Haida Nation signs reconciliation framework agreement with province, federal government
PRINCE RUPERT, B.C. -- The Council of the Haida Nation has signed an agreement with the province and federal government that will set the stage for reconciliation negotiations.
The GayG̱ahlda "Changing Tide" framework agreement is based on a recognition of the Haida Nation's inherent rights and title in the Haida Gwaii region. In particular, it acknowledges the inherent right of the Haida Nation to self-governance and will base future discussions on the understanding that inherent Haida title exists, rather than having to be proven.
Discussions on reconciliation will include priority and long-term topics that will redefine the relationships between the three parties involved.
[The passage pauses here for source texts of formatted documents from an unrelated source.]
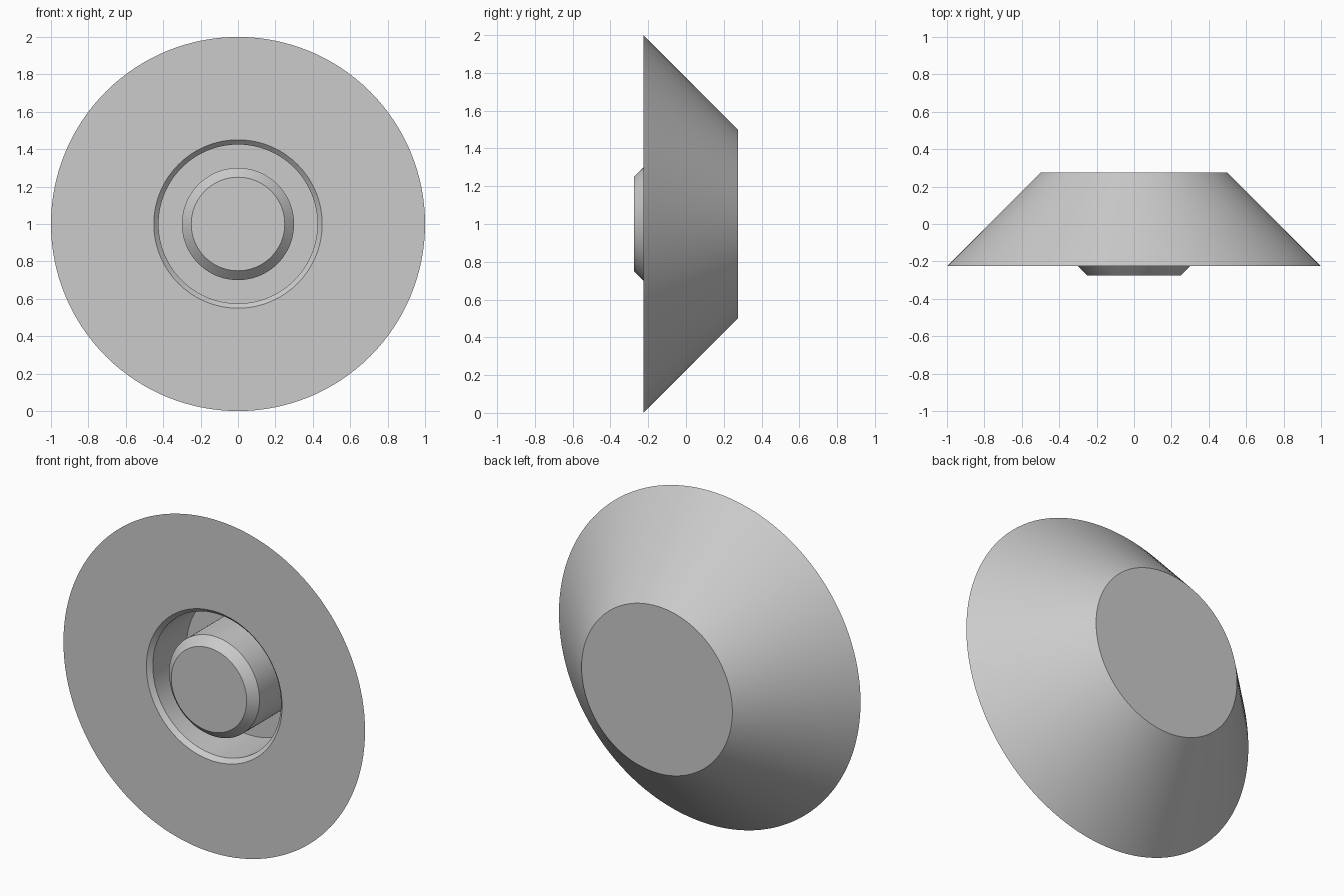
import bpy, bmesh, math
from mathutils import Vector

cube = bpy.data.objects.get("Cube")
if cube:
    bpy.data.objects.remove(cube, do_unlink=True)

AXIS = Vector((0, 0, 1))
SEGMENTS = 128

grey = bpy.data.materials.new("plain grey")
grey.use_nodes = True
colour = (0.6, 0.6, 0.6, 1)
grey.diffuse_color = colour
grey.node_tree.nodes["Principled BSDF"].inputs["Base Color"].default_value = colour


def lathe(name, profile):
    """Turn (radius, y) points around the front-to-back axis."""
    bm = bmesh.new()
    verts = [bm.verts.new((r, y, AXIS.z)) for r, y in profile]
    edges = [bm.edges.new(pair) for pair in zip(verts, verts[1:])]
    bmesh.ops.spin(bm, geom=verts + edges, cent=AXIS, axis=(0, 1, 0),
                   angle=math.tau, steps=SEGMENTS, use_merge=True)
    bmesh.ops.remove_doubles(bm, verts=bm.verts, dist=1e-5)
    # Merge the flat end fans into single round faces
    for y in (profile[0][1], profile[-1][1]):
        hub = [v for v in bm.verts if (v.co - Vector((0, y, AXIS.z))).length < 1e-4]
        bmesh.ops.dissolve_verts(bm, verts=hub)
    bmesh.ops.recalc_face_normals(bm, faces=bm.faces)
    mesh = bpy.data.meshes.new(name)
    bm.to_mesh(mesh)
    bm.free()
    mesh.materials.append(grey)
    obj = bpy.data.objects.new(name, mesh)
    bpy.context.collection.objects.link(obj)
    bpy.ops.object.select_all(action="DESELECT")
    obj.select_set(True)
    bpy.context.view_layer.objects.active = obj
    bpy.ops.object.shade_smooth_by_angle(angle=math.radians(30))
    return obj


FRONT, BACK, FLOOR = -0.225, 0.275, 0.12

# Tapered body with a chamfered round recess in the front
lathe("tapered_body", [(0, BACK), (0.5, BACK), (1, FRONT), (0.45, FRONT),
                       (0.425, FRONT + 0.025), (0.425, FLOOR), (0, FLOOR)])

# Chamfered round button standing in the recess
lathe("center_button", [(0, FLOOR + 0.02), (0.3, FLOOR + 0.02), (0.3, FRONT),
                        (0.25, FRONT - 0.05), (0, FRONT - 0.05)])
The agreement also commits the parties to a series of good-faith starting measures, which could focus on forestry, business opportunities, fisheries, marine matters, governance or socio-cultural matters.
Private land and the operation of municipal governments will remain under provincial jurisdiction, and any acquision of private lands by the Haida Nation will be on a willing seller-willing buyer basis.
A press release announcing the agreement notes how both the federal and provincial governments have signed legislation that aims to implement the United Nation's Declaration on the Rights of Indigenous People, and it says the GayG̱ahlda agreement is an example of this approach.
"Today's announcement is an historic and exciting milestone for the Haida Nation, Canada and B.C.," said Carolyn Bennett, federal Minister of Crown-Indigenous Relations.
"Through the recognition and affirmation of Title and Rights, we are building a foundation of trust, respect and partnership."
Haida Nation President Gaagwiis Jason Alsop says the agreement will begin the process of Tll Yahda -- meaning "making things right" -- between the Haida Nation and the crown governments.
"By shifting away from the denial politics of the past and moving to a place of truth through acknowledgment of inherent Haida Title, a strong foundation for negotiations is established," he said.
"Together we have set the k'yuu 'pathway' to realize peaceful co-existence between the people of Haida Gwaii and between governments without compromise to the objectives of the Haida Nation."
B.C. Minister of Indigenous Relations and Reconciliation Murray Rankin said the agreement is a "starting point and guide" for negotiating agreements that will lead to the implementation of Haida rights and title.
"We have always maintained that negotiation is the way forward to resolve questions of Title and Rights in British Columbia and with this agreement we are working collaboratively with the Haida Nation to create certainty and stability for everyone."